• [Work instruction]: Write every record out again exactly as shown below.

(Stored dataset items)
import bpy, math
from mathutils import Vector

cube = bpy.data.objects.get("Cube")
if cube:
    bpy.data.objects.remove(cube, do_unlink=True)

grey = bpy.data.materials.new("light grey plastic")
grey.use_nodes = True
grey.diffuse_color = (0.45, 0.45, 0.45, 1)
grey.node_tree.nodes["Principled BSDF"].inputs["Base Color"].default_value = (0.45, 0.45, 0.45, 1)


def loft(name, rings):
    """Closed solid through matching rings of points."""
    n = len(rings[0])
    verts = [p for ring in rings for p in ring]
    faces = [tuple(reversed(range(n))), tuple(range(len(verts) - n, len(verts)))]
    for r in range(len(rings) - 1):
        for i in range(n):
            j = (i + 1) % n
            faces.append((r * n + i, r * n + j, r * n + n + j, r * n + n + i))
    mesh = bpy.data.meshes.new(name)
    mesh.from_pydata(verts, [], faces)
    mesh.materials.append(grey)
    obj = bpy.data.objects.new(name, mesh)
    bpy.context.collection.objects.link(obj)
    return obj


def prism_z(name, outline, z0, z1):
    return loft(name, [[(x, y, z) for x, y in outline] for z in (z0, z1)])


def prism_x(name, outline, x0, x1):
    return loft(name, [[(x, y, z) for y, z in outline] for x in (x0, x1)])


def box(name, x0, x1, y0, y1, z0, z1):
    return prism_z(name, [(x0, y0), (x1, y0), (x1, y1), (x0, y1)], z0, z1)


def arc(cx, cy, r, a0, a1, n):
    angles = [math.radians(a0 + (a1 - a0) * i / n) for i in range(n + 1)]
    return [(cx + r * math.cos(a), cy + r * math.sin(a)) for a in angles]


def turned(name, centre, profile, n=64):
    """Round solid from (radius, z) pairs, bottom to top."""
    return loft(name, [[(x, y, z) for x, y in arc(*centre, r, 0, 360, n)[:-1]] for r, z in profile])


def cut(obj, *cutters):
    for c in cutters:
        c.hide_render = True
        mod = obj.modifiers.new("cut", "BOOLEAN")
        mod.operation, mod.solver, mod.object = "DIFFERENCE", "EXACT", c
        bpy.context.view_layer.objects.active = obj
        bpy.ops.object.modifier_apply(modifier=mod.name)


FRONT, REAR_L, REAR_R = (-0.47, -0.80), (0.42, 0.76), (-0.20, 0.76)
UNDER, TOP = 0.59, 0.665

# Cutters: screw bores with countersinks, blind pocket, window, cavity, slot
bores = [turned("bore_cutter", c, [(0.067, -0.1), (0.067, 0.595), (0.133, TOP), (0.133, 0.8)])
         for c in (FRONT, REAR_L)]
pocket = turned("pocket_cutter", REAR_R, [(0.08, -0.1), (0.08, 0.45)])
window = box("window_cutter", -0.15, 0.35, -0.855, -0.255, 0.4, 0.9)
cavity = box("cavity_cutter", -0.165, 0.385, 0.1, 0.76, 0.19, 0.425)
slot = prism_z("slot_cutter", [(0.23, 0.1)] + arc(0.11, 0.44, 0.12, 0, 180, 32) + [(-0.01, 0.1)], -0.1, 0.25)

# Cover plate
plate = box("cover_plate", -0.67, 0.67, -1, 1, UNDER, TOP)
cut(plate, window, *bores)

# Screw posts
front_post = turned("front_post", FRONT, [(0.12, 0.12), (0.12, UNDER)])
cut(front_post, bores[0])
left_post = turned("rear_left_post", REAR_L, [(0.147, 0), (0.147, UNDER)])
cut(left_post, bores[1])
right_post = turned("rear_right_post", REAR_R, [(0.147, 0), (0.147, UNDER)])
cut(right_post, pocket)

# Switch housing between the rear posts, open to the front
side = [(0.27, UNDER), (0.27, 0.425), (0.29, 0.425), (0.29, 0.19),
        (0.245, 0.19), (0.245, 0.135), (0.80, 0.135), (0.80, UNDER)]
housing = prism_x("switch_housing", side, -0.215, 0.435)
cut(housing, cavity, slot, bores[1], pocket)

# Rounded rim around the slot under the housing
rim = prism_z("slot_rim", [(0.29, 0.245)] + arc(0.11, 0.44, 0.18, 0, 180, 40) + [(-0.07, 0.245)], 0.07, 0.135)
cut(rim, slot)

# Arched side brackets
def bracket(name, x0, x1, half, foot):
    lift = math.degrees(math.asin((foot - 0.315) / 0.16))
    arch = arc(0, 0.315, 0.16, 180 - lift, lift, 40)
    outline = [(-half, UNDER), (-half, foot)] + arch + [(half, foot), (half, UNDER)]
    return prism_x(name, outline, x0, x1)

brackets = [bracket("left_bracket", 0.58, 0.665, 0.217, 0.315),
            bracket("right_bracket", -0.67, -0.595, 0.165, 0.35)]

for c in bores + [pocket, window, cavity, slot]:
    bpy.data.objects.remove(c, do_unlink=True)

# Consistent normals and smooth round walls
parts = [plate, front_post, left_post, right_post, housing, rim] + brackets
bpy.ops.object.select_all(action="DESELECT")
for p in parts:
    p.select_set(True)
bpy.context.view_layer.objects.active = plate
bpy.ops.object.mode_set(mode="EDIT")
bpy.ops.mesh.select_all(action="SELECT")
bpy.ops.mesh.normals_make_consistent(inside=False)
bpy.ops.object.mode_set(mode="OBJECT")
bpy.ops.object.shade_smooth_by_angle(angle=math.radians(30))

• [Answer to the problem]:
import bpy, math
from mathutils import Vector

cube = bpy.data.objects.get("Cube")
if cube:
    bpy.data.objects.remove(cube, do_unlink=True)

grey = bpy.data.materials.new("light grey plastic")
grey.use_nodes = True
grey.diffuse_color = (0.45, 0.45, 0.45, 1)
grey.node_tree.nodes["Principled BSDF"].inputs["Base Color"].default_value = (0.45, 0.45, 0.45, 1)


def loft(name, rings):
    """Closed solid through matching rings of points."""
    n = len(rings[0])
    verts = [p for ring in rings for p in ring]
    faces = [tuple(reversed(range(n))), tuple(range(len(verts) - n, len(verts)))]
    for r in range(len(rings) - 1):
        for i in range(n):
            j = (i + 1) % n
            faces.append((r * n + i, r * n + j, r * n + n + j, r * n + n + i))
    mesh = bpy.data.meshes.new(name)
    mesh.from_pydata(verts, [], faces)
    mesh.materials.append(grey)
    obj = bpy.data.objects.new(name, mesh)
    bpy.context.collection.objects.link(obj)
    return obj


def prism_z(name, outline, z0, z1):
    return loft(name, [[(x, y, z) for x, y in outline] for z in (z0, z1)])


def prism_x(name, outline, x0, x1):
    return loft(name, [[(x, y, z) for y, z in outline] for x in (x0, x1)])


def box(name, x0, x1, y0, y1, z0, z1):
    return prism_z(name, [(x0, y0), (x1, y0), (x1, y1), (x0, y1)], z0, z1)


def arc(cx, cy, r, a0, a1, n):
    angles = [math.radians(a0 + (a1 - a0) * i / n) for i in range(n + 1)]
    return [(cx + r * math.cos(a), cy + r * math.sin(a)) for a in angles]


def turned(name, centre, profile, n=64):
    """Round solid from (radius, z) pairs, bottom to top."""
    return loft(name, [[(x, y, z) for x, y in arc(*centre, r, 0, 360, n)[:-1]] for r, z in profile])


def cut(obj, *cutters):
    for c in cutters:
        c.hide_render = True
        mod = obj.modifiers.new("cut", "BOOLEAN")
        mod.operation, mod.solver, mod.object = "DIFFERENCE", "EXACT", c
        bpy.context.view_layer.objects.active = obj
        bpy.ops.object.modifier_apply(modifier=mod.name)


FRONT, REAR_L, REAR_R = (-0.47, -0.80), (0.42, 0.76), (-0.20, 0.76)
UNDER, TOP = 0.59, 0.665

# Cutters: screw bores with countersinks, blind pocket, window, cavity, slot
bores = [turned("bore_cutter", c, [(0.067, -0.1), (0.067, 0.595), (0.133, TOP), (0.133, 0.8)])
         for c in (FRONT, REAR_L)]
pocket = turned("pocket_cutter", REAR_R, [(0.08, -0.1), (0.08, 0.45)])
window = box("window_cutter", -0.15, 0.35, -0.855, -0.255, 0.4, 0.9)
cavity = box("cavity_cutter", -0.165, 0.385, 0.1, 0.76, 0.19, 0.425)
slot = prism_z("slot_cutter", [(0.23, 0.1)] + arc(0.11, 0.44, 0.12, 0, 180, 32) + [(-0.01, 0.1)], -0.1, 0.25)

# Cover plate
plate = box("cover_plate", -0.67, 0.67, -1, 1, UNDER, TOP)
cut(plate, window, *bores)

# Screw posts
front_post = turned("front_post", FRONT, [(0.12, 0.12), (0.12, UNDER)])
cut(front_post, bores[0])
left_post = turned("rear_left_post", REAR_L, [(0.147, 0), (0.147, UNDER)])
cut(left_post, bores[1])
right_post = turned("rear_right_post", REAR_R, [(0.147, 0), (0.147, UNDER)])
cut(right_post, pocket)

# Switch housing between the rear posts, open to the front
side = [(0.27, UNDER), (0.27, 0.425), (0.29, 0.425), (0.29, 0.19),
        (0.245, 0.19), (0.245, 0.135), (0.80, 0.135), (0.80, UNDER)]
housing = prism_x("switch_housing", side, -0.215, 0.435)
cut(housing, cavity, slot, bores[1], pocket)

# Rounded rim around the slot under the housing
rim = prism_z("slot_rim", [(0.29, 0.245)] + arc(0.11, 0.44, 0.18, 0, 180, 40) + [(-0.07, 0.245)], 0.07, 0.135)
cut(rim, slot)

# Arched side brackets
def bracket(name, x0, x1, half, foot):
    lift = math.degrees(math.asin((foot - 0.315) / 0.16))
    arch = arc(0, 0.315, 0.16, 180 - lift, lift, 40)
    outline = [(-half, UNDER), (-half, foot)] + arch + [(half, foot), (half, UNDER)]
    return prism_x(name, outline, x0, x1)

brackets = [bracket("left_bracket", 0.58, 0.665, 0.217, 0.315),
            bracket("right_bracket", -0.67, -0.595, 0.165, 0.35)]

for c in bores + [pocket, window, cavity, slot]:
    bpy.data.objects.remove(c, do_unlink=True)

# Consistent normals and smooth round walls
parts = [plate, front_post, left_post, right_post, housing, rim] + brackets
bpy.ops.object.select_all(action="DESELECT")
for p in parts:
    p.select_set(True)
bpy.context.view_layer.objects.active = plate
bpy.ops.object.mode_set(mode="EDIT")
bpy.ops.mesh.select_all(action="SELECT")
bpy.ops.mesh.normals_make_consistent(inside=False)
bpy.ops.object.mode_set(mode="OBJECT")
bpy.ops.object.shade_smooth_by_angle(angle=math.radians(30))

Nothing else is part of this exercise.